Consise - Python code tends to be shorter than other “mainstream languages”. So there’s less typing, but also it’s “easier to fit the algorithm in your head and really understand what it’s doing”.
Easy to read - If I recall correctly, I’ve heard Guido himself describe Python as “executable pseudocode”.
Easily extensible - In addition to the “batteries included”, there are many other modules that free and easy to download, install and use.
Interactive - If you program in Python and you never use it interactively, you may be a figment of my imagination. (Though others may be shocked to learn I don’t use IPython. When I finish reading Programming Collective Intelligence, next on my list is another book I started and didn’t make time to finish: Python for Unix and Linux System Administration. Chapter 2 is on IPython.)
Multiparadigm - “Python supports object-oriented, procedural, and functional styles of programming…Sometimes it’s useful to pass around functions as parameters and other times to capture state in an object.” As I become more proficient with Python I’m surprised that I use all three styles.

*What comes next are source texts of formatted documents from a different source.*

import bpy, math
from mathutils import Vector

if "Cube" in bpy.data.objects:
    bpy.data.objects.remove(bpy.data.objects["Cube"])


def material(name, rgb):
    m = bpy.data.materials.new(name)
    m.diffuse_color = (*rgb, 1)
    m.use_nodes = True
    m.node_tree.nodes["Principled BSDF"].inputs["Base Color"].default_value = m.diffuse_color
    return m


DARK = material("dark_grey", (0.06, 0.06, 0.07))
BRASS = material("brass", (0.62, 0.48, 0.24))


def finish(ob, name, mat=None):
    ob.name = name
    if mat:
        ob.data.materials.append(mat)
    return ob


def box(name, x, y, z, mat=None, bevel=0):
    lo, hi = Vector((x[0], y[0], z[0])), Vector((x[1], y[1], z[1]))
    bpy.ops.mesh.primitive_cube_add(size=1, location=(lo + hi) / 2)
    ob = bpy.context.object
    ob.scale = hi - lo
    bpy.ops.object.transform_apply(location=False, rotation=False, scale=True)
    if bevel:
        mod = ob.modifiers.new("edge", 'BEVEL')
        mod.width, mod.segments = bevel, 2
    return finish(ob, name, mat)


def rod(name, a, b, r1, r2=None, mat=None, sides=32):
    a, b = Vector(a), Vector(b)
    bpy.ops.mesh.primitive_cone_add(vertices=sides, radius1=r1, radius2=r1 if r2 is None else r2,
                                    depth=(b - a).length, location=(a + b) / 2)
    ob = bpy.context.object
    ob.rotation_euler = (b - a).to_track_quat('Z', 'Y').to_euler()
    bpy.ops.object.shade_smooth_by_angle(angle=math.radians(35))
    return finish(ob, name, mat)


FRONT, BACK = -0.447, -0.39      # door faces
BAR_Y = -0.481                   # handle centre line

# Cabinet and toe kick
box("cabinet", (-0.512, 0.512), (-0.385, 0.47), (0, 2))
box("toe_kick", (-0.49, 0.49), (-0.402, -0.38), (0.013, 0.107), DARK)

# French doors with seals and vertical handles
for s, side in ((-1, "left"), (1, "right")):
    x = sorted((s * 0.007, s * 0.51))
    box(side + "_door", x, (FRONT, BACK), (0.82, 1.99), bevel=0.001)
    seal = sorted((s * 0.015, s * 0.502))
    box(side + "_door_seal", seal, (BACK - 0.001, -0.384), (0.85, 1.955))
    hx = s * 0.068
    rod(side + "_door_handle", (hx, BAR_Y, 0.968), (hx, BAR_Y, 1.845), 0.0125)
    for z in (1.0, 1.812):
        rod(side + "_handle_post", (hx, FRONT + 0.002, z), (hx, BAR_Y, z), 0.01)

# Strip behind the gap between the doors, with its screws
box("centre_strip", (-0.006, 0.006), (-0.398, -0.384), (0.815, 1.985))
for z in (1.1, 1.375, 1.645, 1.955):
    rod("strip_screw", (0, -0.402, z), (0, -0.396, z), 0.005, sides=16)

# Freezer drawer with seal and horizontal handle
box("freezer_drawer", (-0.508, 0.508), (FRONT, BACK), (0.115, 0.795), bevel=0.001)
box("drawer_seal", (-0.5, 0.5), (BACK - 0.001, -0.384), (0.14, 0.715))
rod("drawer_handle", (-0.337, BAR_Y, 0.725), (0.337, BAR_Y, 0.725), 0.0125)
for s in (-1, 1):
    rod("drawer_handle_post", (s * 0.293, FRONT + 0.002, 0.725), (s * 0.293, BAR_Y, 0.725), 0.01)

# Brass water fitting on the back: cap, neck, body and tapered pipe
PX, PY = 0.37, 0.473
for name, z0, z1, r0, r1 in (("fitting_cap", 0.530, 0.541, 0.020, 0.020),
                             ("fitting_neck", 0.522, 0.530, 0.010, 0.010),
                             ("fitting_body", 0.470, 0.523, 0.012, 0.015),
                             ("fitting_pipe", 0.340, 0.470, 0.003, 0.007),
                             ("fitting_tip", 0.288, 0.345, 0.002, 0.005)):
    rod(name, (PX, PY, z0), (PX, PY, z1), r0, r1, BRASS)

Multiplatform and free - “The code described in this book will work on Windows, Linux, and Macintosh.”